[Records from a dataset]
★ ★ ★ ★ ★

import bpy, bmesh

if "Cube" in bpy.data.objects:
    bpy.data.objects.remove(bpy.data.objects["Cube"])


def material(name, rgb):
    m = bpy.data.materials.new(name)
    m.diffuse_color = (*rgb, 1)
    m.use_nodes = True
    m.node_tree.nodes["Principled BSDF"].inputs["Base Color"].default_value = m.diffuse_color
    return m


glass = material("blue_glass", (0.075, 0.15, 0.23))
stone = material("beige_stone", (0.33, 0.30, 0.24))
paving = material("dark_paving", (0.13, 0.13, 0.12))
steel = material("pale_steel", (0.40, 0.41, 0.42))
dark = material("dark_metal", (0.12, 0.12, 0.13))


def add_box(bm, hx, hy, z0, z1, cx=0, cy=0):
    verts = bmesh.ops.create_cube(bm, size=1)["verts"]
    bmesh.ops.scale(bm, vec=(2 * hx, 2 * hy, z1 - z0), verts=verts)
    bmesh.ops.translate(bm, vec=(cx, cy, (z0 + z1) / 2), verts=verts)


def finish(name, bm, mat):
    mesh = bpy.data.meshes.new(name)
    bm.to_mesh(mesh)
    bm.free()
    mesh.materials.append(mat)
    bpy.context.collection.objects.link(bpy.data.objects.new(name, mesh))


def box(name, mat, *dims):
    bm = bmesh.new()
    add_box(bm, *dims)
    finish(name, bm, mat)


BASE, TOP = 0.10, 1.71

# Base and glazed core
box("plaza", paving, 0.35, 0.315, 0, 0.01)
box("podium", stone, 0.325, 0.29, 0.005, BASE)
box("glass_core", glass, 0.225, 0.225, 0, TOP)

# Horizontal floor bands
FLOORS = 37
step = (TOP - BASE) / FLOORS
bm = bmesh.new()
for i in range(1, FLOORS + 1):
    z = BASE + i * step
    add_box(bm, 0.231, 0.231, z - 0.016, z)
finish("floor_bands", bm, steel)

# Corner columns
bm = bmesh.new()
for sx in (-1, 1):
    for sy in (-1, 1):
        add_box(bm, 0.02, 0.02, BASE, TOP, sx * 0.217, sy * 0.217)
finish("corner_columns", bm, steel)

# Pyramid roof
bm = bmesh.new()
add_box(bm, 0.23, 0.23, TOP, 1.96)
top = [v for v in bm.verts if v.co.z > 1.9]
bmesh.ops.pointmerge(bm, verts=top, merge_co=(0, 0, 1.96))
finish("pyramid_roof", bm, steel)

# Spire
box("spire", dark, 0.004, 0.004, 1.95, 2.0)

★ ★ ★ ★ ★

* Task statement
Please list every line of the records that contains "name".

* Answer to this exercise
def material(name, rgb):
    m = bpy.data.materials.new(name)
def finish(name, bm, mat):
    mesh = bpy.data.meshes.new(name)
    bpy.context.collection.objects.link(bpy.data.objects.new(name, mesh))
def box(name, mat, *dims):
    finish(name, bm, mat)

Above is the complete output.